:: TASK DESCRIPTION ::
An exact copy of the entries below is required, with all pictures removed.

○ ○ ○ ○ ○ ○ ○

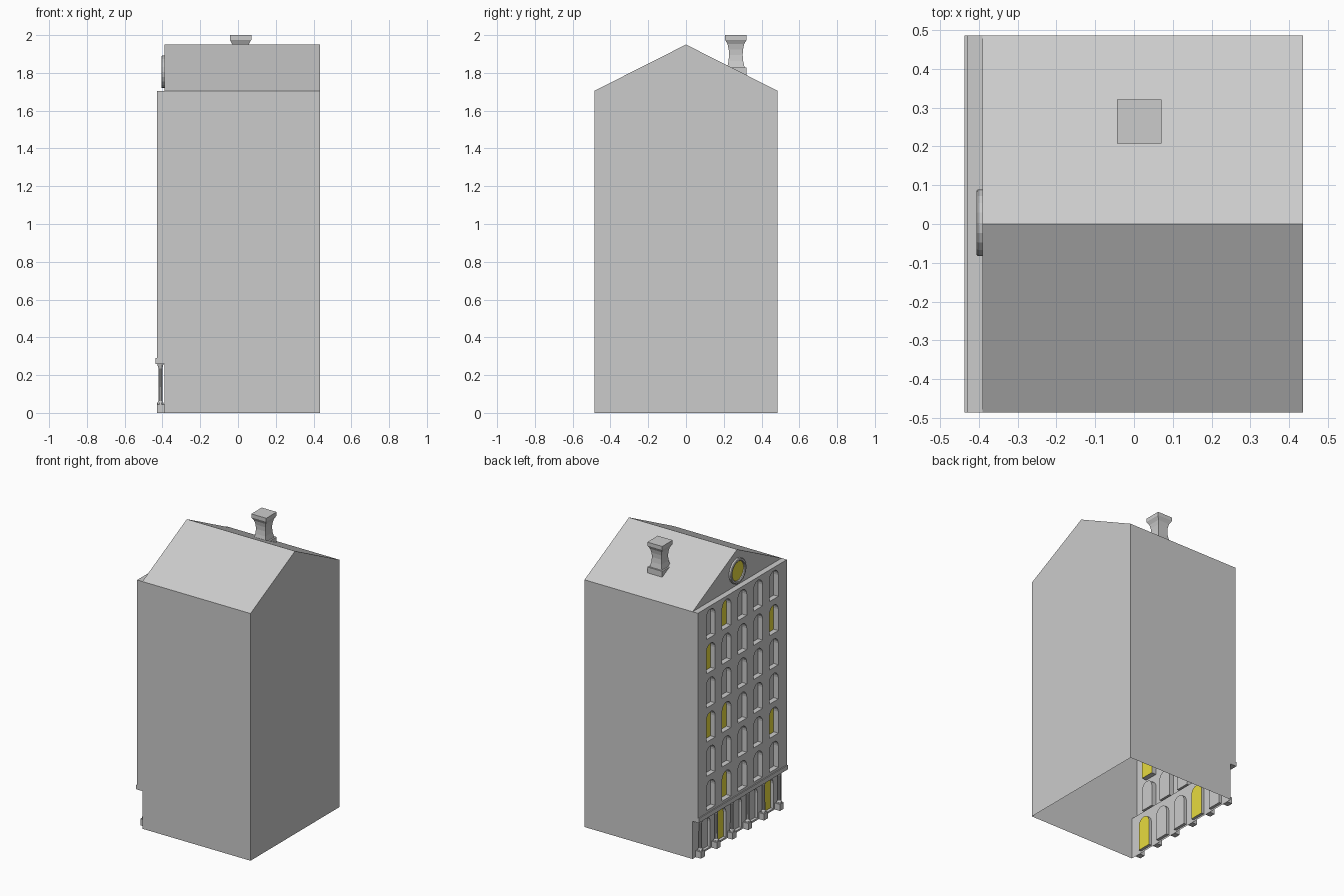
import bpy, bmesh, math

if "Cube" in bpy.data.objects:
    bpy.data.objects.remove(bpy.data.objects["Cube"])

W, ROOF, RIDGE = 0.485, 1.705, 1.95          # half width, eave and ridge heights
XB, XG, XF = 0.435, -0.39, -0.43             # back, ground wall and upper facade planes
PITCH = 0.172
COLS = [0.344, 0.172, 0.0, -0.172, -0.344]

yellow = bpy.data.materials.new("lit_glass")
yellow.diffuse_color = (0.8, 0.7, 0.05, 1)
yellow.use_nodes = True
yellow.node_tree.nodes["Principled BSDF"].inputs["Base Color"].default_value = yellow.diffuse_color


def finish(name, bm, mat=None, merge=True):
    if merge:
        bmesh.ops.remove_doubles(bm, verts=bm.verts, dist=1e-5)
    me = bpy.data.meshes.new(name)
    bm.to_mesh(me)
    bm.free()
    ob = bpy.data.objects.new(name, me)
    bpy.context.collection.objects.link(ob)
    if mat:
        me.materials.append(mat)
    return ob


def face(bm, pts):
    return bm.faces.new([bm.verts.new(p) for p in pts])


def box(bm, x0, x1, y0, y1, z0, z1):
    r = bmesh.ops.create_cube(bm, size=1)
    for v in r["verts"]:
        v.co = ((x0 + x1) / 2 + v.co.x * (x1 - x0), (y0 + y1) / 2 + v.co.y * (y1 - y0),
                (z0 + z1) / 2 + v.co.z * (z1 - z0))


def loft(bm, cx, cy, profile, n, phase=0.0):
    """Stack n-sided rings of (radius, z) and cap the ends."""
    rings = [[bm.verts.new((cx + r * math.cos(phase + 2 * math.pi * i / n),
                            cy + r * math.sin(phase + 2 * math.pi * i / n), z))
              for i in range(n)] for r, z in profile]
    for a, b in zip(rings, rings[1:]):
        for i in range(n):
            j = (i + 1) % n
            bm.faces.new((a[i], a[j], b[j], b[i]))
    bm.faces.new(rings[0][::-1])
    bm.faces.new(rings[-1])


def arch_cell(wall, glass, x, yc, z0, z1, b, t, r, depth):
    """Wall tile with a recessed arched opening and its pane."""
    zs = t - r
    arc = [(-r * math.cos(math.pi * i / 10), zs + r * math.sin(math.pi * i / 10)) for i in range(11)]
    loop = [(-r, b)] + arc + [(r, b)]
    h = PITCH / 2
    left = [(-h, z0), (0, z0), (0, b)] + loop[:7] + [(0, z1), (-h, z1)]
    for s in (1, -1):
        pts = [(x, yc + s * y, z) for y, z in left]
        face(wall, pts[::-1] if s == 1 else pts)
    for (ya, za), (yb, zb) in zip(loop, loop[1:] + loop[:1]):
        face(wall, [(x, yc + ya, za), (x, yc + yb, zb),
                    (x + depth, yc + yb, zb), (x + depth, yc + ya, za)])
    face(glass, [(x + depth, yc + y, z) for y, z in loop])


# Side walls, back gable, front gable and roof (open at the bottom)
bm = bmesh.new()
for s in (1, -1):
    face(bm, [(XB, s * W, 0), (XG, s * W, 0), (XG, s * W, 0.29), (XF, s * W, 0.29),
              (XF, s * W, ROOF), (XG, s * W, ROOF), (XB, s * W, ROOF)][::s])
    face(bm, [(XG, s * W, ROOF), (XG, 0, RIDGE), (XB, 0, RIDGE), (XB, s * W, ROOF)][::s])
face(bm, [(XB, -W, 0), (XB, W, 0), (XB, W, ROOF), (XB, 0, RIDGE), (XB, -W, ROOF)])
face(bm, [(XG, W, ROOF), (XG, -W, ROOF), (XG, 0, RIDGE)])
face(bm, [(XF, W, ROOF), (XF, -W, ROOF), (XG, -W, ROOF), (XG, W, ROOF)])
finish("house_shell", bm)

# Facade with window and door openings; lit ones are (row from bottom, column)
LIT = {(6, 1), (5, 0), (5, 4), (3, 0), (3, 1), (2, 4), (1, 1), (0, 1), (0, 4)}
wall, dark, lit = bmesh.new(), bmesh.new(), bmesh.new()
rise = (ROOF - 0.29) / 6
for row in range(7):
    for c, y in enumerate(COLS):
        g = lit if (row, c) in LIT else dark
        if row == 0:
            arch_cell(wall, g, XG, y, 0, 0.29, 0.012, 0.235, 0.05, 0.02)
        else:
            z = 0.29 + (row - 1) * rise
            arch_cell(wall, g, XF, y, z, z + rise, z + 0.018, z + 0.213, 0.048, 0.035)
for s in (1, -1):
    for x, z0, z1 in ((XG, 0, 0.29), (XF, 0.29, ROOF)):
        face(wall, [(x, s * W, z0), (x, s * PITCH * 2.5, z0), (x, s * PITCH * 2.5, z1), (x, s * W, z1)][::s])
finish("facade_wall", wall)
finish("dark_panes", dark)
finish("lit_panes", lit, yellow)

# Ledge over the ground floor
bm = bmesh.new()
box(bm, -0.437, XG, -W, W, 0.26, 0.29)
finish("ledge", bm)

# Ground floor columns on square plinths
for k in range(6):
    y = (k - 2.5) * PITCH
    bm = bmesh.new()
    box(bm, -0.43, XG, y - 0.021, y + 0.021, 0, 0.045)
    loft(bm, -0.411, y, [(0.018, 0.045), (0.016, 0.055), (0.011, 0.063), (0.010, 0.235),
                         (0.013, 0.245), (0.017, 0.26)], 10)
    finish(f"column_{k + 1}", bm, merge=False)

# Round gable window
bm = bmesh.new()
n, cy, cz = 20, 0.003, 1.805
sec = [(0.086, XG), (0.086, -0.402), (0.082, -0.406), (0.072, -0.406), (0.067, -0.402), (0.067, XG)]
rings = [[bm.verts.new((x, cy + r * math.cos(2 * math.pi * i / n), cz + r * math.sin(2 * math.pi * i / n)))
          for r, x in sec] for i in range(n)]
for i in range(n):
    a, b = rings[i], rings[(i + 1) % n]
    for j in range(len(sec) - 1):
        bm.faces.new((a[j], b[j], b[j + 1], a[j + 1]))
bmesh.ops.recalc_face_normals(bm, faces=bm.faces)
finish("round_window_frame", bm)
bm = bmesh.new()
face(bm, [(-0.394, cy + 0.068 * math.cos(2 * math.pi * i / n), cz - 0.068 * math.sin(2 * math.pi * i / n))
          for i in range(n)])
finish("round_window_pane", bm, yellow)

# Chimney: square stack with flared foot and cap
bm = bmesh.new()
half = [(0.057, 1.785), (0.057, 1.828), (0.046, 1.828), (0.039, 1.862), (0.036, 1.895), (0.038, 1.925),
        (0.044, 1.952), (0.055, 1.972), (0.057, 1.975), (0.057, 2.0)]
loft(bm, 0.0135, 0.264, [(h * math.sqrt(2), z) for h, z in half], 4, math.pi / 4)
finish("chimney", bm)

○ ○ ○ ○ ○ ○ ○

:: RESPONSE AREA ::
import bpy, bmesh, math

if "Cube" in bpy.data.objects:
    bpy.data.objects.remove(bpy.data.objects["Cube"])

W, ROOF, RIDGE = 0.485, 1.705, 1.95          # half width, eave and ridge heights
XB, XG, XF = 0.435, -0.39, -0.43             # back, ground wall and upper facade planes
PITCH = 0.172
COLS = [0.344, 0.172, 0.0, -0.172, -0.344]

yellow = bpy.data.materials.new("lit_glass")
yellow.diffuse_color = (0.8, 0.7, 0.05, 1)
yellow.use_nodes = True
yellow.node_tree.nodes["Principled BSDF"].inputs["Base Color"].default_value = yellow.diffuse_color


def finish(name, bm, mat=None, merge=True):
    if merge:
        bmesh.ops.remove_doubles(bm, verts=bm.verts, dist=1e-5)
    me = bpy.data.meshes.new(name)
    bm.to_mesh(me)
    bm.free()
    ob = bpy.data.objects.new(name, me)
    bpy.context.collection.objects.link(ob)
    if mat:
        me.materials.append(mat)
    return ob


def face(bm, pts):
    return bm.faces.new([bm.verts.new(p) for p in pts])


def box(bm, x0, x1, y0, y1, z0, z1):
    r = bmesh.ops.create_cube(bm, size=1)
    for v in r["verts"]:
        v.co = ((x0 + x1) / 2 + v.co.x * (x1 - x0), (y0 + y1) / 2 + v.co.y * (y1 - y0),
                (z0 + z1) / 2 + v.co.z * (z1 - z0))


def loft(bm, cx, cy, profile, n, phase=0.0):
    """Stack n-sided rings of (radius, z) and cap the ends."""
    rings = [[bm.verts.new((cx + r * math.cos(phase + 2 * math.pi * i / n),
                            cy + r * math.sin(phase + 2 * math.pi * i / n), z))
              for i in range(n)] for r, z in profile]
    for a, b in zip(rings, rings[1:]):
        for i in range(n):
            j = (i + 1) % n
            bm.faces.new((a[i], a[j], b[j], b[i]))
    bm.faces.new(rings[0][::-1])
    bm.faces.new(rings[-1])


def arch_cell(wall, glass, x, yc, z0, z1, b, t, r, depth):
    """Wall tile with a recessed arched opening and its pane."""
    zs = t - r
    arc = [(-r * math.cos(math.pi * i / 10), zs + r * math.sin(math.pi * i / 10)) for i in range(11)]
    loop = [(-r, b)] + arc + [(r, b)]
    h = PITCH / 2
    left = [(-h, z0), (0, z0), (0, b)] + loop[:7] + [(0, z1), (-h, z1)]
    for s in (1, -1):
        pts = [(x, yc + s * y, z) for y, z in left]
        face(wall, pts[::-1] if s == 1 else pts)
    for (ya, za), (yb, zb) in zip(loop, loop[1:] + loop[:1]):
        face(wall, [(x, yc + ya, za), (x, yc + yb, zb),
                    (x + depth, yc + yb, zb), (x + depth, yc + ya, za)])
    face(glass, [(x + depth, yc + y, z) for y, z in loop])


# Side walls, back gable, front gable and roof (open at the bottom)
bm = bmesh.new()
for s in (1, -1):
    face(bm, [(XB, s * W, 0), (XG, s * W, 0), (XG, s * W, 0.29), (XF, s * W, 0.29),
              (XF, s * W, ROOF), (XG, s * W, ROOF), (XB, s * W, ROOF)][::s])
    face(bm, [(XG, s * W, ROOF), (XG, 0, RIDGE), (XB, 0, RIDGE), (XB, s * W, ROOF)][::s])
face(bm, [(XB, -W, 0), (XB, W, 0), (XB, W, ROOF), (XB, 0, RIDGE), (XB, -W, ROOF)])
face(bm, [(XG, W, ROOF), (XG, -W, ROOF), (XG, 0, RIDGE)])
face(bm, [(XF, W, ROOF), (XF, -W, ROOF), (XG, -W, ROOF), (XG, W, ROOF)])
finish("house_shell", bm)

# Facade with window and door openings; lit ones are (row from bottom, column)
LIT = {(6, 1), (5, 0), (5, 4), (3, 0), (3, 1), (2, 4), (1, 1), (0, 1), (0, 4)}
wall, dark, lit = bmesh.new(), bmesh.new(), bmesh.new()
rise = (ROOF - 0.29) / 6
for row in range(7):
    for c, y in enumerate(COLS):
        g = lit if (row, c) in LIT else dark
        if row == 0:
            arch_cell(wall, g, XG, y, 0, 0.29, 0.012, 0.235, 0.05, 0.02)
        else:
            z = 0.29 + (row - 1) * rise
            arch_cell(wall, g, XF, y, z, z + rise, z + 0.018, z + 0.213, 0.048, 0.035)
for s in (1, -1):
    for x, z0, z1 in ((XG, 0, 0.29), (XF, 0.29, ROOF)):
        face(wall, [(x, s * W, z0), (x, s * PITCH * 2.5, z0), (x, s * PITCH * 2.5, z1), (x, s * W, z1)][::s])
finish("facade_wall", wall)
finish("dark_panes", dark)
finish("lit_panes", lit, yellow)

# Ledge over the ground floor
bm = bmesh.new()
box(bm, -0.437, XG, -W, W, 0.26, 0.29)
finish("ledge", bm)

# Ground floor columns on square plinths
for k in range(6):
    y = (k - 2.5) * PITCH
    bm = bmesh.new()
    box(bm, -0.43, XG, y - 0.021, y + 0.021, 0, 0.045)
    loft(bm, -0.411, y, [(0.018, 0.045), (0.016, 0.055), (0.011, 0.063), (0.010, 0.235),
                         (0.013, 0.245), (0.017, 0.26)], 10)
    finish(f"column_{k + 1}", bm, merge=False)

# Round gable window
bm = bmesh.new()
n, cy, cz = 20, 0.003, 1.805
sec = [(0.086, XG), (0.086, -0.402), (0.082, -0.406), (0.072, -0.406), (0.067, -0.402), (0.067, XG)]
rings = [[bm.verts.new((x, cy + r * math.cos(2 * math.pi * i / n), cz + r * math.sin(2 * math.pi * i / n)))
          for r, x in sec] for i in range(n)]
for i in range(n):
    a, b = rings[i], rings[(i + 1) % n]
    for j in range(len(sec) - 1):
        bm.faces.new((a[j], b[j], b[j + 1], a[j + 1]))
bmesh.ops.recalc_face_normals(bm, faces=bm.faces)
finish("round_window_frame", bm)
bm = bmesh.new()
face(bm, [(-0.394, cy + 0.068 * math.cos(2 * math.pi * i / n), cz - 0.068 * math.sin(2 * math.pi * i / n))
          for i in range(n)])
finish("round_window_pane", bm, yellow)

# Chimney: square stack with flared foot and cap
bm = bmesh.new()
half = [(0.057, 1.785), (0.057, 1.828), (0.046, 1.828), (0.039, 1.862), (0.036, 1.895), (0.038, 1.925),
        (0.044, 1.952), (0.055, 1.972), (0.057, 1.975), (0.057, 2.0)]
loft(bm, 0.0135, 0.264, [(h * math.sqrt(2), z) for h, z in half], 4, math.pi / 4)
finish("chimney", bm)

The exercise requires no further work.